View Article: PubMed Central - PubMed

Affiliation: Dialysis Department, Barlicki Memorial Teaching Hospital No1, Medical University of Łódź, Kopcińskiego 22, 90-153, Łódź, Poland. rzwiech@mp.pl.

ABSTRACT

Background: Macrophage migration inhibitory factor (MIF) is a cytokine that shares many activities with other pro-inflammatory cytokines in primary glomerulonephritis (GN). This study assesses the influence of immunosuppressive treatment on serum and urine MIF in patients with proliferative (PGN) and non-proliferative (NPGN) glomerulonephritis, and evaluates the potential of MIF in predicting outcomes.

Methods: Eighty-four patients (45 males and 39 females) with primary GN were included. Urinary excretion of MIF (ng/mg of urinary creatinine) was measured both pre- and post-treatment with combined steroids and cyclophosphamide. After a 12-month follow-up, the patients were retrospectively divided into four subgroups: responders of proliferative GN (R-PGN), non-responders of proliferative GN (NR-PGN), responders of non-proliferative GN (R-NPGN) and non-responders of non-proliferative GN (NR-NPGN).

Results: The median pre-treatment urinary MIF values were higher in PGN than in NPGN (3.6 versus 2.2; ANOVA P = 0.039). The highest pre-treatment urinary excretion of MIF was observed in NR-PGN (median 6.1), which was significantly higher than other subgroups (ANOVA P < 0.05). The treatment significantly reduced MIF urinary excretion only in R-PGN (P < 0.01). In NR-PGN, pre- (5.9 ± 2.9 pg/mgCr) and post-treatment mean MIF excretion (4.9 ± 2.3 pg/mgCr) exceeded the calculated cut off value (3.3 pg/mgCr).

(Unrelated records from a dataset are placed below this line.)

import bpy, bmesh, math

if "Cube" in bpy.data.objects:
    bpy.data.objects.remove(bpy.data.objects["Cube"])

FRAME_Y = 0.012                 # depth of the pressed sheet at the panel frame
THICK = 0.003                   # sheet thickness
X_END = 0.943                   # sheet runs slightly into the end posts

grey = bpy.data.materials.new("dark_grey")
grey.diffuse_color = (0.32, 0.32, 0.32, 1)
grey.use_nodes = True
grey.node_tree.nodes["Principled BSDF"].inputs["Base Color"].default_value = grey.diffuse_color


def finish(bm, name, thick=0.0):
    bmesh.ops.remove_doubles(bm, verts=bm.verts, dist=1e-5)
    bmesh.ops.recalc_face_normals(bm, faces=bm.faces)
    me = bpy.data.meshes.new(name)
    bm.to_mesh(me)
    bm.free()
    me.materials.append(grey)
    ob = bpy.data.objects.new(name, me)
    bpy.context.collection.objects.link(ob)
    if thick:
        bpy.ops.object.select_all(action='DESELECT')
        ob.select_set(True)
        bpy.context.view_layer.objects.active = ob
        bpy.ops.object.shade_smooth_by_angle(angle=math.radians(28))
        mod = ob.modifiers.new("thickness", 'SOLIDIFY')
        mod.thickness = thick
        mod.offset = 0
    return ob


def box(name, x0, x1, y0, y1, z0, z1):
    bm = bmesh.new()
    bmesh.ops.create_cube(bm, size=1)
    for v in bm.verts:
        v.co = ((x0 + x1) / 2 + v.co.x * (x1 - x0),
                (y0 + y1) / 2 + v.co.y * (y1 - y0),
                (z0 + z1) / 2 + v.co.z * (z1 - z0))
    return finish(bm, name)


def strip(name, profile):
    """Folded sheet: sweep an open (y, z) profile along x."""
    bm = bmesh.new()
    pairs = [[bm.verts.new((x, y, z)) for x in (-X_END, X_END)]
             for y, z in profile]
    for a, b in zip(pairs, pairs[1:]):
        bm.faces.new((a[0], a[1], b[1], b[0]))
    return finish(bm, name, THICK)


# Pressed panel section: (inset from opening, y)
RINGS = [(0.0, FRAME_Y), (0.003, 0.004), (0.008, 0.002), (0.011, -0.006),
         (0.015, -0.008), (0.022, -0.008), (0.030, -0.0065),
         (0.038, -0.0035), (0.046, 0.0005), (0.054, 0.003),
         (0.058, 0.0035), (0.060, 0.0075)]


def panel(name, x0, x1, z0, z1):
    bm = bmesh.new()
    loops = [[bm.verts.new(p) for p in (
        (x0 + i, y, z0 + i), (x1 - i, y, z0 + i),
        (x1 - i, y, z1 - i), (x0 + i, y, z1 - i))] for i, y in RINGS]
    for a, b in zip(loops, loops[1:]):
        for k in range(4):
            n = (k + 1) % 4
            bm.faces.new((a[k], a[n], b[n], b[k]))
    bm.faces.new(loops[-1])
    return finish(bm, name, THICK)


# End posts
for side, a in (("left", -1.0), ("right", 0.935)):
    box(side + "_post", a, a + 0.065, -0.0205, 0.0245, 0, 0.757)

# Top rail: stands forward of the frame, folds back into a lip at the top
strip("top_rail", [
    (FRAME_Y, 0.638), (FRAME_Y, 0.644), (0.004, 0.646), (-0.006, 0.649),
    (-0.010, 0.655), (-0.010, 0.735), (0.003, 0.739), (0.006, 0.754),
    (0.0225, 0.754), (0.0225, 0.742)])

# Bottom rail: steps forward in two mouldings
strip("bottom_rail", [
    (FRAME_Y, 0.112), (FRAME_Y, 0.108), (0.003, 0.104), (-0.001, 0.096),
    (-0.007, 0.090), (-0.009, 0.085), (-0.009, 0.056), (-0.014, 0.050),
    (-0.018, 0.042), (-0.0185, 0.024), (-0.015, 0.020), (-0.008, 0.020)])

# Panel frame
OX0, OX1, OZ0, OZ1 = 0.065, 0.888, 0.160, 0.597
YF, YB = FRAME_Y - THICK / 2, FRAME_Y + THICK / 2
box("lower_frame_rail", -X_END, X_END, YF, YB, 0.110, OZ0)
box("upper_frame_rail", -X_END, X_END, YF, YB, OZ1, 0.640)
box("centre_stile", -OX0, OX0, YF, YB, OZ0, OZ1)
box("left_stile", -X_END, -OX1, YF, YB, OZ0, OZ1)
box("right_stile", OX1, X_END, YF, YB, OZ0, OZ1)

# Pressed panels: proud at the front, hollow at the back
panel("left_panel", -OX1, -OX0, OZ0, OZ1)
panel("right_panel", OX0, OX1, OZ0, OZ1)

Conclusion: MIF urinary excretion appears to be a prognostic marker of therapy outcomes only in proliferative glomerulonephritis, in which lower urinary MIF may be linked with good prognosis, whereas a higher MIF urinary excretion value was a marker of unfavorable therapy outcomes. In Non-Responders, urinary MIF measurements may help to reconsider the choice of the immunosuppressive regimen at early stages of the treatment and act as an impulse to search for new therapeutic strategies.

Show MeSH
Related in: MedlinePlus